  • Fundamental switching harmonic with slow triangular pattern
  • High frequency harmonics with additional psuedorandom jumps at the switching frequency
The advantage of DRSS is its equivalent harmonic attenuation in the upper frequencies with a smaller fundamental frequency deviation. This reduces the amount of input current and output voltage ripple that is introduced at the modulating frequency. Additionally, the LM6x4xx-Q1 also allows you to further reduce the output voltage ripple caused by the spread spectrum modulating pattern. With the SPSP pin grounded, the spread spectrum is disabled. With the SPSP pin tied to VCC, the spread spectrum is on. With the SPSP pin tied through a resistor to ground, the spread spectrum is on. Also, a modulating tone correction is applied to the switcher to reduce the output voltage ripple caused by the frequency modulation.

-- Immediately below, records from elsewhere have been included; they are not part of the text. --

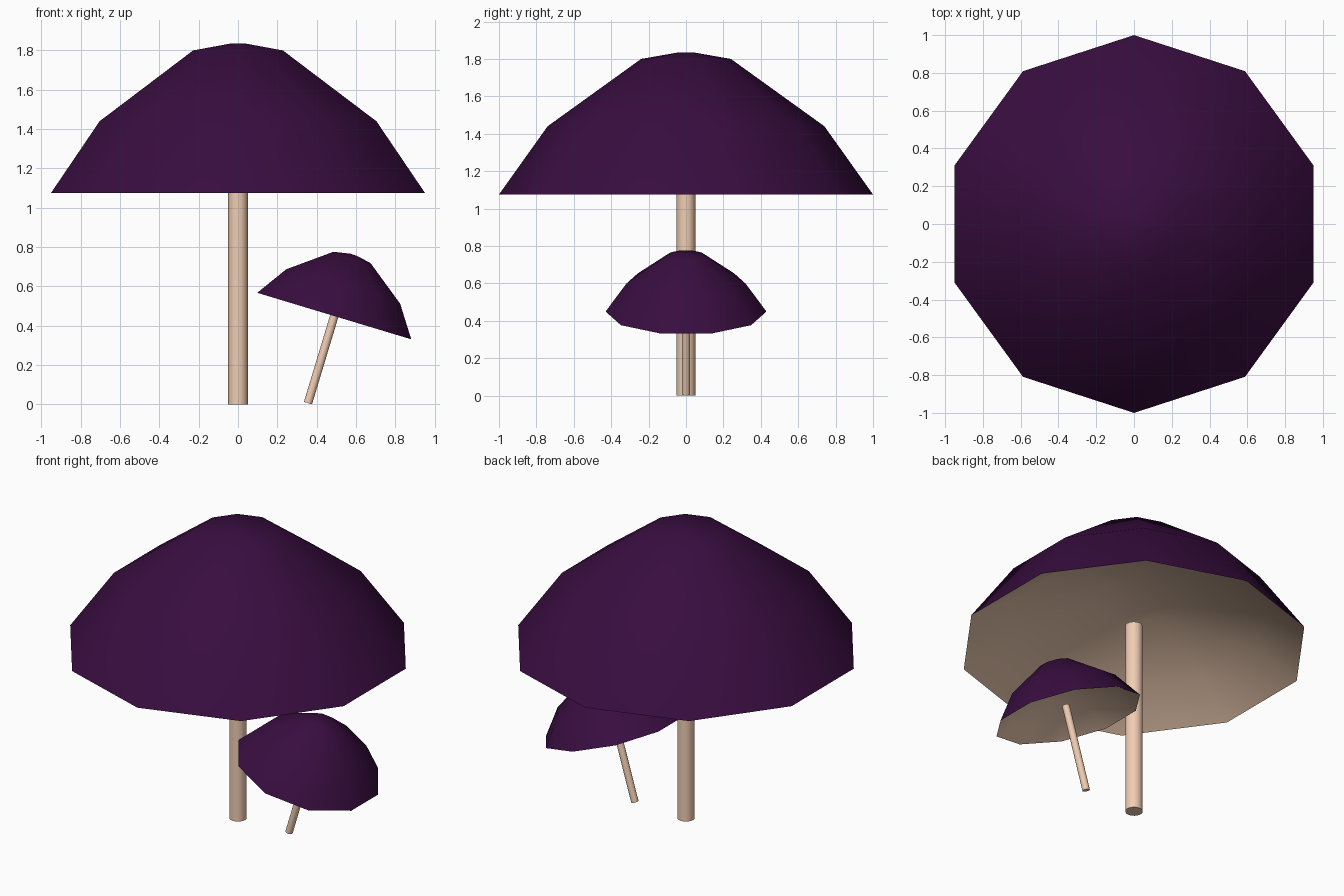
import bpy, bmesh, math
from mathutils import Matrix

if "Cube" in bpy.data.objects:
    bpy.data.objects.remove(bpy.data.objects["Cube"])


def material(name, rgb):
    m = bpy.data.materials.new(name)
    m.diffuse_color = (*rgb, 1)
    m.use_nodes = True
    m.node_tree.nodes["Principled BSDF"].inputs["Base Color"].default_value = m.diffuse_color
    return m


PURPLE = material("cap_purple", (0.04, 0.004, 0.05))
CREAM = material("stem_cream", (0.87, 0.61, 0.45))


def lathe(name, profile, sides, mat, place, inward=False):
    """Revolve (radius, z) points about z; radius 0 becomes a single pole."""
    bm = bmesh.new()
    rings = []
    for r, z in profile:
        n = sides if r > 0 else 1
        rings.append([bm.verts.new((r * math.cos(math.pi / 2 + math.tau * i / sides),
                                    r * math.sin(math.pi / 2 + math.tau * i / sides), z))
                      for i in range(n)])
    for a, b in zip(rings, rings[1:]):
        for i in range(sides):
            j = (i + 1) % sides
            quad = [a[i % len(a)], a[j % len(a)], b[j % len(b)], b[i % len(b)]]
            face = bm.faces.new(list(dict.fromkeys(quad)))
            if inward:
                face.normal_flip()
    bm.transform(place)
    mesh = bpy.data.meshes.new(name)
    bm.to_mesh(mesh)
    bm.free()
    mesh.materials.append(mat)
    ob = bpy.data.objects.new(name, mesh)
    bpy.context.collection.objects.link(ob)
    bpy.ops.object.select_all(action='DESELECT')
    ob.select_set(True)
    bpy.context.view_layer.objects.active = ob
    bpy.ops.object.shade_smooth_by_angle(angle=math.radians(40))
    return ob


def mushroom(prefix, place):
    # ten-sided domed cap
    lathe(prefix + "_cap", [(1, 1.075), (0.74, 1.44), (0.24, 1.80), (0.04, 1.835), (0, 1.835)],
          10, PURPLE, place)
    # hollow underside, a flattened dome
    lathe(prefix + "_underside", [(1, 1.075), (0.74, 1.24), (0.24, 1.39), (0, 1.41)],
          10, CREAM, place, inward=True)
    # round stem
    lathe(prefix + "_stem", [(0, 0), (0.05, 0), (0.05, 1.22), (0, 1.22)], 16, CREAM, place)


mushroom("large", Matrix.Identity(4))

# small leaning copy, placed by the centre of its cap rim
mushroom("small", Matrix.Translation((0.49, 0, 0.4515))
         @ Matrix.Rotation(math.radians(16.8), 4, 'Y')
         @ Matrix.Scale(0.43, 4)
         @ Matrix.Translation((0, 0, -1.08)))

The resistor is usually around 20 kΩ, and can be more precisely calculated using Equation 4.

Equation 4. GUID-36B6B782-AFAD-4FC6-9299-1DFCDD84E274-low.gif

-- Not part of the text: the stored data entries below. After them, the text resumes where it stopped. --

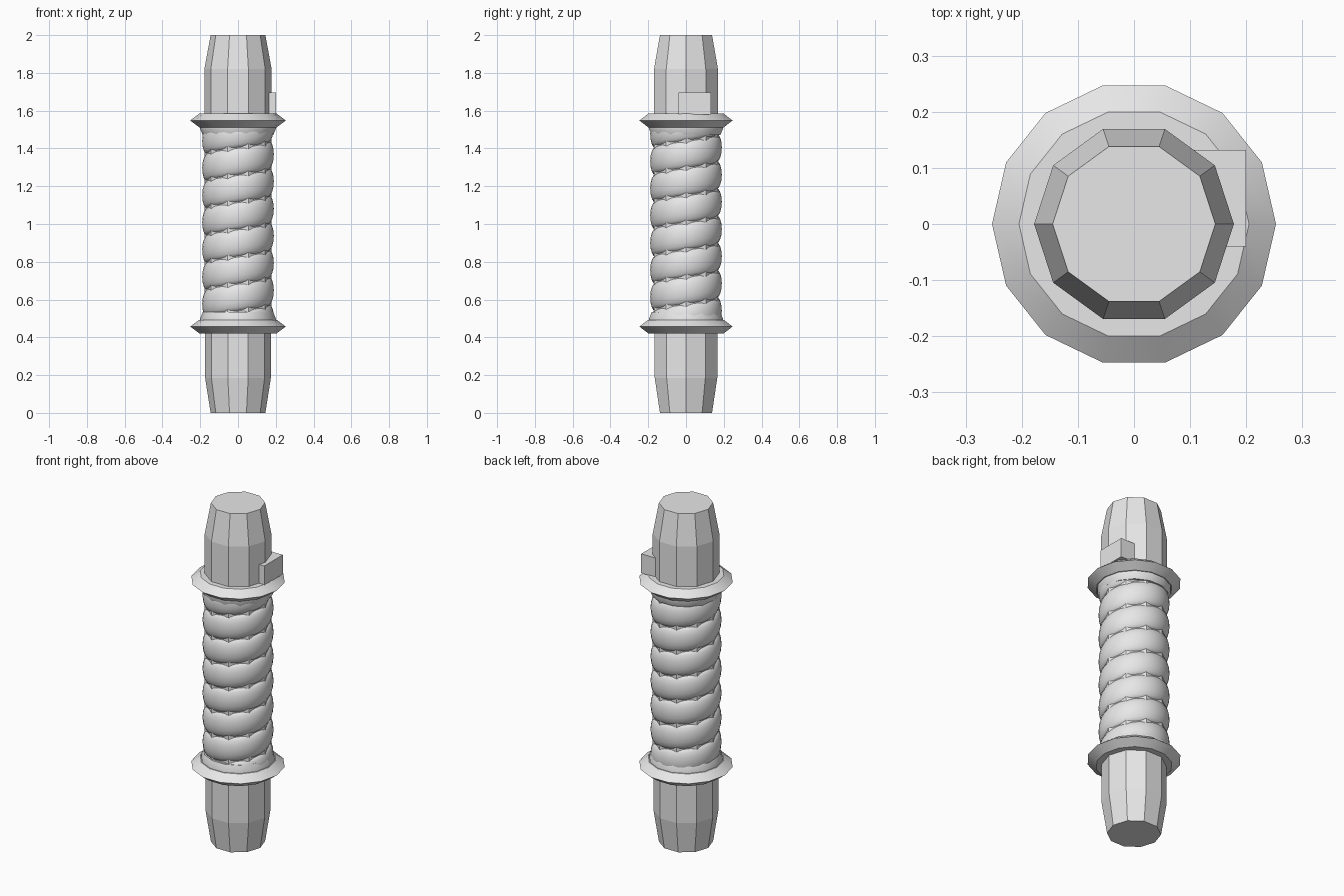
import bpy, bmesh, math

if "Cube" in bpy.data.objects:
    bpy.data.objects.remove(bpy.data.objects["Cube"])

grey = bpy.data.materials.new("plain_grey")
grey.diffuse_color = (0.8, 0.8, 0.8, 1.0)
grey.use_nodes = True
grey.node_tree.nodes["Principled BSDF"].inputs["Base Color"].default_value = grey.diffuse_color


def finish(name, bm, smooth_angle=None):
    bmesh.ops.recalc_face_normals(bm, faces=bm.faces)
    me = bpy.data.meshes.new(name)
    bm.to_mesh(me)
    bm.free()
    me.materials.append(grey)
    ob = bpy.data.objects.new(name, me)
    bpy.context.scene.collection.objects.link(ob)
    if smooth_angle:
        bpy.ops.object.select_all(action='DESELECT')
        ob.select_set(True)
        bpy.context.view_layer.objects.active = ob
        bpy.ops.object.shade_smooth_by_angle(angle=math.radians(smooth_angle))
    return ob


def lathe(name, profile, sides, smooth_angle=None):
    """Turn a (radius, z) profile into a capped solid."""
    bm = bmesh.new()
    rings = [[bm.verts.new((r * math.cos(2 * math.pi * i / sides),
                            r * math.sin(2 * math.pi * i / sides), z))
              for i in range(sides)] for r, z in profile]
    for a, b in zip(rings, rings[1:]):
        for i in range(sides):
            j = (i + 1) % sides
            bm.faces.new((a[i], a[j], b[j], b[i]))
    bm.faces.new(rings[0][::-1])
    bm.faces.new(rings[-1])
    return finish(name, bm, smooth_angle)


# Ten-sided shaft with tapered ends
lathe("shaft", [(0.145, 0), (0.174, 0.185), (0.174, 0.45), (0.178, 0.47),
                (0.178, 1.82), (0.145, 2.0)], 10)

# Fourteen-sided bevelled collars
for name, z in (("lower_collar", 0.457), ("upper_collar", 1.548)):
    lathe(name, [(0.205, z - 0.036), (0.253, z), (0.205, z + 0.036)], 14, 30)

# Flared lips where the winding meets the collars
lathe("lower_lip", [(0.2, 0.492), (0.2, 0.5), (0.186, 0.535)], 14, 30)
lathe("upper_lip", [(0.186, 1.47), (0.2, 1.502), (0.2, 1.513)], 14, 30)

# Spiral winding around the grip, trimmed inside the collars
PITCH, STEPS, SECTION = 0.144, 40, 16
start, z0, turns = math.radians(40), 0.52, 6.75
bm = bmesh.new()
rings = []
for s in range(-STEPS // 2, int(turns * STEPS) + STEPS // 2 + 1):
    a = start + 2 * math.pi * s / STEPS
    zc = z0 + PITCH * s / STEPS
    ring = []
    for k in range(SECTION):
        t = 2 * math.pi * k / SECTION
        r = 0.16 + 0.03 * math.cos(t)
        z = min(1.515, max(0.49, zc + 0.074 * math.sin(t)))
        ring.append(bm.verts.new((r * math.cos(a), r * math.sin(a), z)))
    rings.append(ring)
for a, b in zip(rings, rings[1:]):
    for k in range(SECTION):
        m = (k + 1) % SECTION
        bm.faces.new((a[k], a[m], b[m], b[k]))
bm.faces.new(rings[0][::-1])
bm.faces.new(rings[-1])
finish("grip_winding", bm, 60)

# Side block above the upper collar
bm = bmesh.new()
bmesh.ops.create_cube(bm, size=1)
for v in bm.verts:
    v.co = (0.15 + v.co.x * 0.1, 0.046 + v.co.y * 0.172, 1.638 + v.co.z * 0.114)
finish("side_block", bm)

GUID-20210303-CA0I-53DV-TRGV-QK2WW63VSQHZ-low.pngFigure 8-11 Output Ripple Without Ripple Cancellation Showing VSW (top), FSW (middle), VOUT (bottom)
GUID-20210303-CA0I-0BZP-QWMK-JX2TJ1C2LSND-low.pngFigure 8-12 Output Ripple with Ripple Cancellation Showing VSW (top), FSW (middle), VOUT (bottom)

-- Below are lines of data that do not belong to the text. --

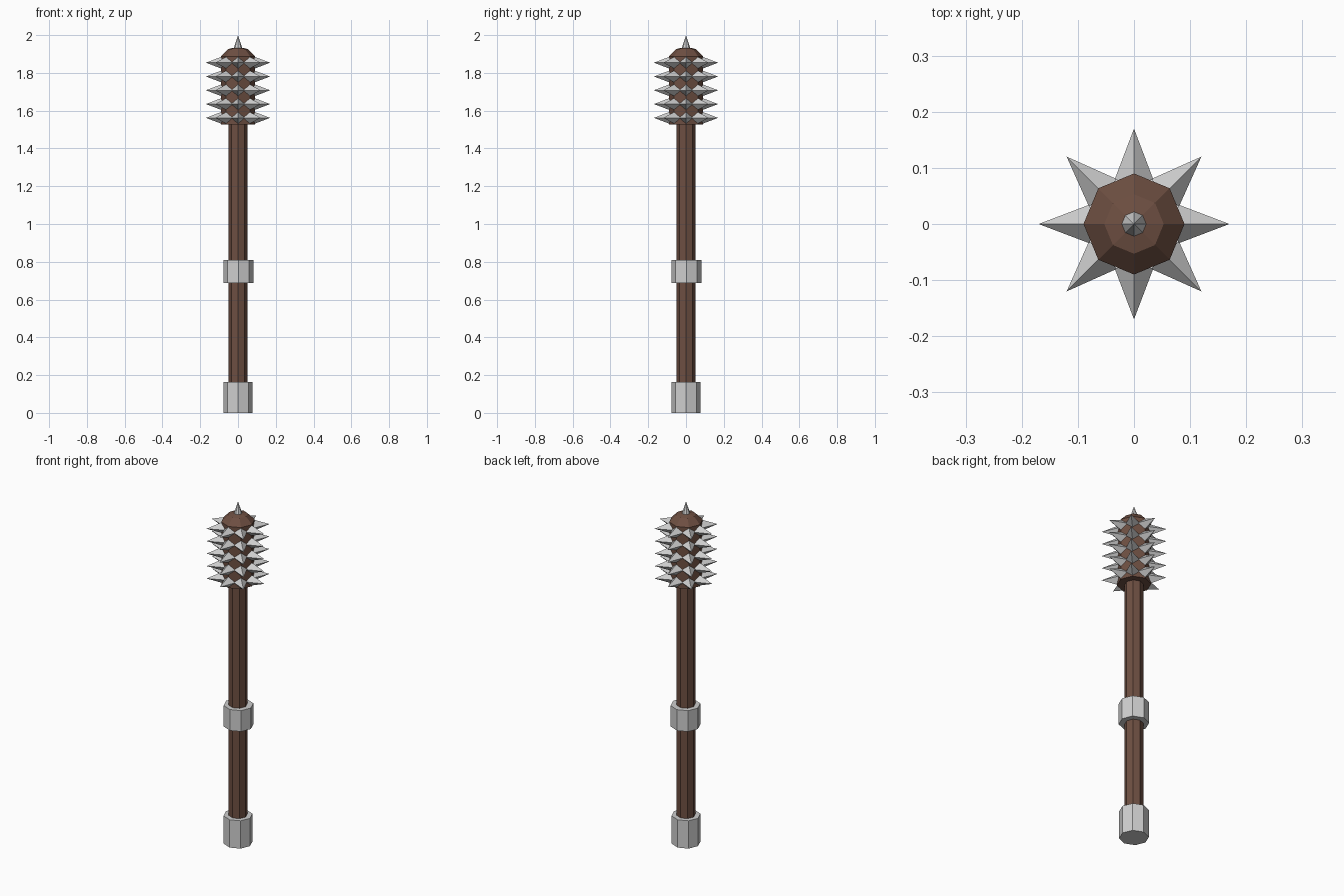
import bpy, bmesh, math
from mathutils import Matrix, Vector

if "Cube" in bpy.data.objects:
    bpy.data.objects.remove(bpy.data.objects["Cube"])


def material(name, rgb):
    m = bpy.data.materials.new(name)
    m.diffuse_color = (*rgb, 1.0)
    m.use_nodes = True
    m.node_tree.nodes["Principled BSDF"].inputs["Base Color"].default_value = m.diffuse_color
    return m


wood = material("brown_wood", (0.155, 0.078, 0.054))
metal = material("grey_metal", (0.62, 0.62, 0.62))


def finish(bm, name, mat):
    bmesh.ops.recalc_face_normals(bm, faces=bm.faces)
    me = bpy.data.meshes.new(name)
    bm.to_mesh(me)
    bm.free()
    me.materials.append(mat)
    ob = bpy.data.objects.new(name, me)
    bpy.context.collection.objects.link(ob)
    return ob


def lathe(name, profile, mat, sides=8, centre=(0, 0)):
    """Faceted solid of revolution from (radius, z) points; radius 0 makes a tip."""
    bm = bmesh.new()
    rings = []
    for r, z in profile:
        if r == 0:
            rings.append([bm.verts.new((*centre, z))] * sides)
        else:
            rings.append([bm.verts.new((centre[0] + r * math.cos(math.tau * i / sides),
                                        centre[1] + r * math.sin(math.tau * i / sides), z))
                          for i in range(sides)])
    for a, b in zip(rings, rings[1:]):
        for i in range(sides):
            j = (i + 1) % sides
            corners = list(dict.fromkeys((a[i], a[j], b[j], b[i])))
            bm.faces.new(corners)
    for ring in (rings[0], rings[-1]):
        if ring[0] is not ring[1]:
            bm.faces.new(ring)
    return finish(bm, name, mat)


# Wooden shaft and thicker domed head
lathe("shaft", [(0.05, 0.02), (0.05, 1.54)], wood)
lathe("head", [(0.09, 1.527), (0.09, 1.888), (0.053, 1.926), (0, 1.938)], wood)

# Metal pommel, collar and top spike
lathe("pommel", [(0.078, 0), (0.078, 0.163)], metal)
lathe("collar", [(0.08, 0.687), (0.08, 0.81)], metal, centre=(0.002, 0.002))
lathe("top_spike", [(0.026, 1.92), (0, 2.0)], metal)

# Five rows of eight diamond-based spikes on the head corners
bm = bmesh.new()
base, tip, half = 0.078, 0.17, 0.035
for row in range(5):
    z = 1.562 + 0.073 * row
    for k in range(8):
        rot = Matrix.Rotation(math.tau * k / 8, 3, 'Z')
        p = [bm.verts.new(rot @ Vector(c)) for c in
             ((base, half, z), (base, 0, z + half), (base, -half, z), (base, 0, z - half))]
        t = bm.verts.new(rot @ Vector((tip, 0, z)))
        for i in range(4):
            bm.faces.new((p[i], p[(i + 1) % 4], t))
        bm.faces.new(p)
finish(bm, "head_spikes", metal)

The spread spectrum is only available while the clock of the LM6x4xx-Q1 are free running at their natural frequency. Any of the following conditions overrides spread spectrum, turning it off:

  • The clock is slowed due to operation at low input voltage. This is operation in dropout.
  • The clock is slowed under light load in auto mode. This is normally not seen above 750-mA load. Note that if the device is operating in FPWM mode, spread spectrum is active, even if there is no load.
  • The clock is slowed due to high input-to-output voltage ratio. This mode of operation is expected if on-time reaches minimum on-time. See the Timing Characteristics.
  • The clock is synchronized with an external clock.